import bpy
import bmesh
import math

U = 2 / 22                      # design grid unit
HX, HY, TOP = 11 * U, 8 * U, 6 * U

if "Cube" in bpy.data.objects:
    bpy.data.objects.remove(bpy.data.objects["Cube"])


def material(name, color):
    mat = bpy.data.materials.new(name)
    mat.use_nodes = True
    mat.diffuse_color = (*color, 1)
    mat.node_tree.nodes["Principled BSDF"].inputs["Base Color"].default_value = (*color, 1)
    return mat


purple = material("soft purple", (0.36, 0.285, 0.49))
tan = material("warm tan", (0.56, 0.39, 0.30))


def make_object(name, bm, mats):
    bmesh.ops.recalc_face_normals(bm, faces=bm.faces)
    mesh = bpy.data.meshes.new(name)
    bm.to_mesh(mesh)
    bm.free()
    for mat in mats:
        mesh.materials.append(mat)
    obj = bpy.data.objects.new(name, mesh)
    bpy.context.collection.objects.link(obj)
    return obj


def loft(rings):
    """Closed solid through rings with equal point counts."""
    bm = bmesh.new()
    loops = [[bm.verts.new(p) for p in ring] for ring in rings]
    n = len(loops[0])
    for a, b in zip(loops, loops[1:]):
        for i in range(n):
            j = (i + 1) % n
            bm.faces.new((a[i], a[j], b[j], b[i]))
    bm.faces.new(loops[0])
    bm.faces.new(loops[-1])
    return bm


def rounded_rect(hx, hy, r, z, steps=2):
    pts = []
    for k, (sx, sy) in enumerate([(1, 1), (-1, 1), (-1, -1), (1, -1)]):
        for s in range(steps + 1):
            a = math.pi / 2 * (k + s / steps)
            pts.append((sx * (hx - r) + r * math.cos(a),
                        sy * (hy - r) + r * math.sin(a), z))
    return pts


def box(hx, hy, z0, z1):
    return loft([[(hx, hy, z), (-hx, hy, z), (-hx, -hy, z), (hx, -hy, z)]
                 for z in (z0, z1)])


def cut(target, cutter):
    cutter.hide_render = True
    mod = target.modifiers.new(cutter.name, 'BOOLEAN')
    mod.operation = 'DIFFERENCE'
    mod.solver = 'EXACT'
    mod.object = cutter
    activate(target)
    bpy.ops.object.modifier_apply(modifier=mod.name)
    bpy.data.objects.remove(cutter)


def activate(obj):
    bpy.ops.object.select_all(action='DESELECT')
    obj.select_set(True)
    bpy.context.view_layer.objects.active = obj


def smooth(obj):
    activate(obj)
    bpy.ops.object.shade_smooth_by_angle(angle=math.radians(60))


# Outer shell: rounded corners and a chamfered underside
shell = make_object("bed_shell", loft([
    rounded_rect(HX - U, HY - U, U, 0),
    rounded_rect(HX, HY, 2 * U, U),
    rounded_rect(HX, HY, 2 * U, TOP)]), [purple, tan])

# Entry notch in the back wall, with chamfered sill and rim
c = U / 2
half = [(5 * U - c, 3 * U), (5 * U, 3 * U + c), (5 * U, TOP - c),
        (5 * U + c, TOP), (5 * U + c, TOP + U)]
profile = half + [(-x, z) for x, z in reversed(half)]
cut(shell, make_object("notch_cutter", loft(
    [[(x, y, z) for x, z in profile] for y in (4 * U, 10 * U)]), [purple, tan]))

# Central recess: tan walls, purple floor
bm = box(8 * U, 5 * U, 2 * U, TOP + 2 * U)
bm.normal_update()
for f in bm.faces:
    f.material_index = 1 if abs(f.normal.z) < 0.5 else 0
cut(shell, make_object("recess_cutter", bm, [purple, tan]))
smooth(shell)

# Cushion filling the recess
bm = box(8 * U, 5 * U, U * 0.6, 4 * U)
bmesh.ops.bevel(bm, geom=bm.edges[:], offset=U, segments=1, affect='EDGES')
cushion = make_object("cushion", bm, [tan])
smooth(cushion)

* * *

_Work to complete_. Identify each line in the entries with the word "name" and copy it.

_The completed task_.
def material(name, color):
    mat = bpy.data.materials.new(name)
def make_object(name, bm, mats):
    mesh = bpy.data.meshes.new(name)
    obj = bpy.data.objects.new(name, mesh)
    mod = target.modifiers.new(cutter.name, 'BOOLEAN')
    bpy.ops.object.modifier_apply(modifier=mod.name)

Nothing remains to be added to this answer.